*** Begin section ***
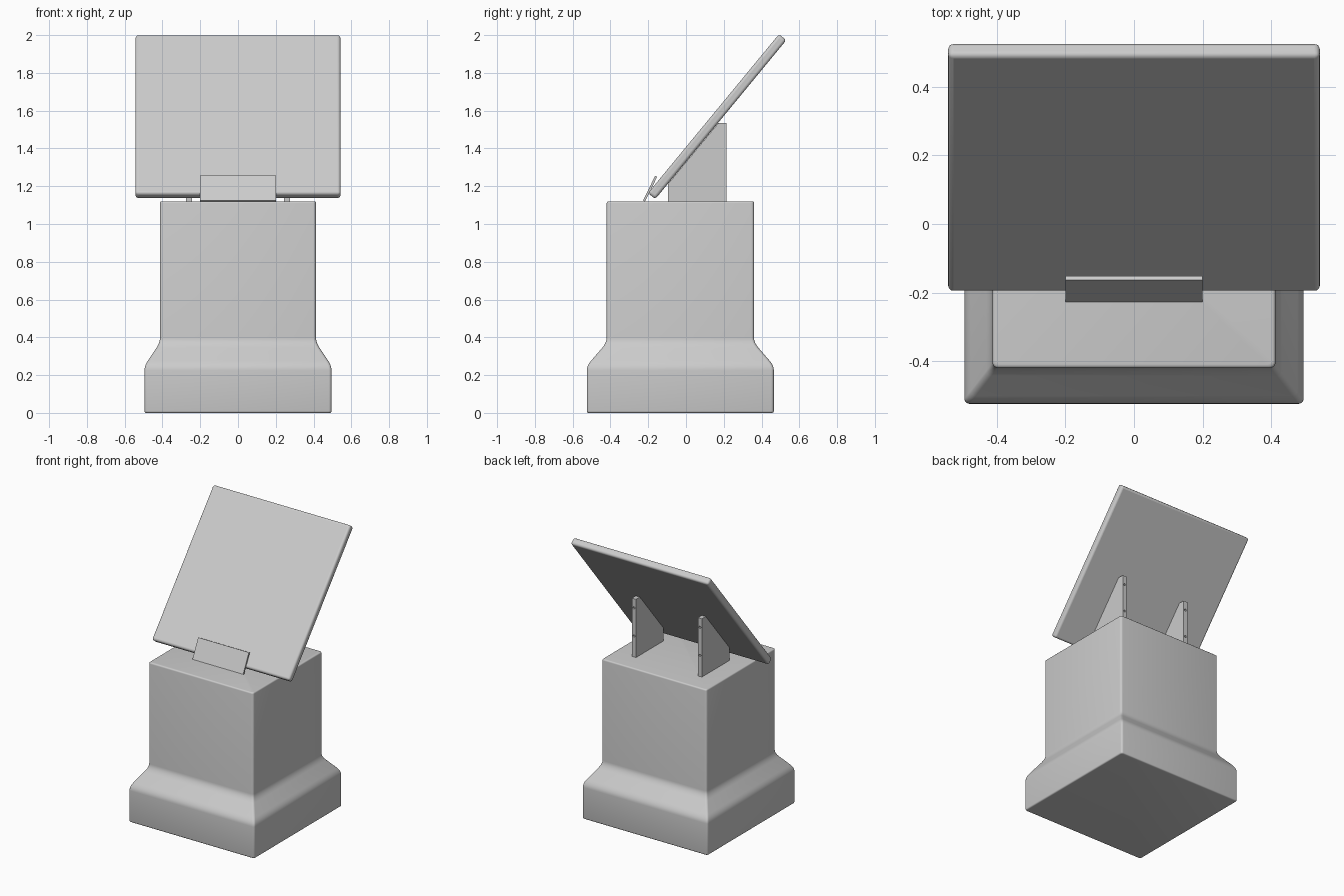
import bpy, bmesh, math
from mathutils import Vector

if "Cube" in bpy.data.objects:
    bpy.data.objects.remove(bpy.data.objects["Cube"])


def finish(bm, name):
    bmesh.ops.recalc_face_normals(bm, faces=bm.faces)
    me = bpy.data.meshes.new(name)
    bm.to_mesh(me)
    bm.free()
    ob = bpy.data.objects.new(name, me)
    bpy.context.collection.objects.link(ob)
    return ob


def smooth(ob, angle=40):
    bpy.ops.object.select_all(action='DESELECT')
    bpy.context.view_layer.objects.active = ob
    ob.select_set(True)
    bpy.ops.object.shade_smooth_by_angle(angle=math.radians(angle))


def box(name, size, loc, tilt=0.0, bevel=0.0, segments=4):
    bm = bmesh.new()
    bmesh.ops.create_cube(bm, size=1)
    bmesh.ops.scale(bm, vec=size, verts=bm.verts)
    ob = finish(bm, name)
    ob.location = loc
    ob.rotation_euler.x = math.radians(tilt)
    if bevel:
        mod = ob.modifiers.new("bevel", 'BEVEL')
        mod.width, mod.segments = bevel, segments
        smooth(ob)
    return ob


def fillet(a, b, c, n=5):
    """Rounded corner at b, between points a and c."""
    a, b, c = Vector(a), Vector(b), Vector(c)
    return [tuple(a * (1 - t) ** 2 + b * 2 * t * (1 - t) + c * t * t)
            for t in (i / n for i in range(n + 1))]


# Pedestal: rounded rectangles stacked along a profile of (taper, z, inset)
CY, R, E = -0.03, 0.015, 0.01
profile = (fillet((0, 0, E), (0, 0, 0), (0, E, 0), 3)
           + fillet((0, 0.225, 0), (0, 0.25, 0), (0.22, 0.277, 0))
           + fillet((0.78, 0.345, 0), (1, 0.373, 0), (1, 0.398, 0))
           + fillet((1, 1.12 - E, 0), (1, 1.12, 0), (1, 1.12, E), 3))
bm = bmesh.new()
rings = []
for taper, z, inset in profile:
    hx = 0.495 - 0.082 * taper - inset - R
    hy = 0.495 - 0.105 * taper - inset - R
    ring = []
    for k, (sx, sy) in enumerate(((1, 1), (-1, 1), (-1, -1), (1, -1))):
        for j in range(5):
            a = math.radians(90 * k + 22.5 * j)
            ring.append(bm.verts.new((sx * hx + R * math.cos(a),
                                      CY + sy * hy + R * math.sin(a), z)))
    rings.append(ring)
for lo, hi in zip(rings, rings[1:]):
    for i in range(len(lo)):
        j = (i + 1) % len(lo)
        bm.faces.new((lo[i], lo[j], hi[j], hi[i]))
bm.faces.new(rings[0])
bm.faces.new(rings[-1])
smooth(finish(bm, "pedestal"))

# Tilted display panel
box("display_panel", (1.085, 1.09, 0.05), (0, 0.165, 1.5685), 50.5, 0.015)

# Small leaning plate in front of the panel
box("front_plate", (0.4, 0.1465, 0.012), (0, -0.19, 1.187), 64)

# Pair of support brackets with screw holes in the back edge
side = [(-0.095, 1.12), (0.215, 1.12), (0.215, 1.535), (0.172, 1.535),
        (-0.095, 1.212)]
for name, x in (("left_bracket", -0.26), ("right_bracket", 0.26)):
    bm = bmesh.new()
    face = bm.faces.new([bm.verts.new((x - 0.016, y, z)) for y, z in side])
    ext = bmesh.ops.extrude_face_region(bm, geom=[face])
    bmesh.ops.translate(bm, vec=(0.032, 0, 0),
                        verts=[v for v in ext["geom"] if isinstance(v, bmesh.types.BMVert)])
    bracket = finish(bm, name)
    for z in (1.27, 1.47):
        bpy.ops.mesh.primitive_cylinder_add(vertices=16, radius=0.008, depth=0.02,
                                            location=(x, 0.215, z),
                                            rotation=(math.pi / 2, 0, 0))
        cutter = bpy.context.object
        cutter.name = name + "_hole_cutter"
        cutter.hide_render = True
        cutter.hide_viewport = True
        mod = bracket.modifiers.new("hole", 'BOOLEAN')
        mod.operation, mod.solver, mod.object = 'DIFFERENCE', 'EXACT', cutter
*** End section ***
• [What is required]: In the material above, find each line that contains the word "fillet", and select it.

• [Task solution]:
def fillet(a, b, c, n=5):
profile = (fillet((0, 0, E), (0, 0, 0), (0, E, 0), 3)
           + fillet((0, 0.225, 0), (0, 0.25, 0), (0.22, 0.277, 0))
           + fillet((0.78, 0.345, 0), (1, 0.373, 0), (1, 0.398, 0))
           + fillet((1, 1.12 - E, 0), (1, 1.12, 0), (1, 1.12, E), 3))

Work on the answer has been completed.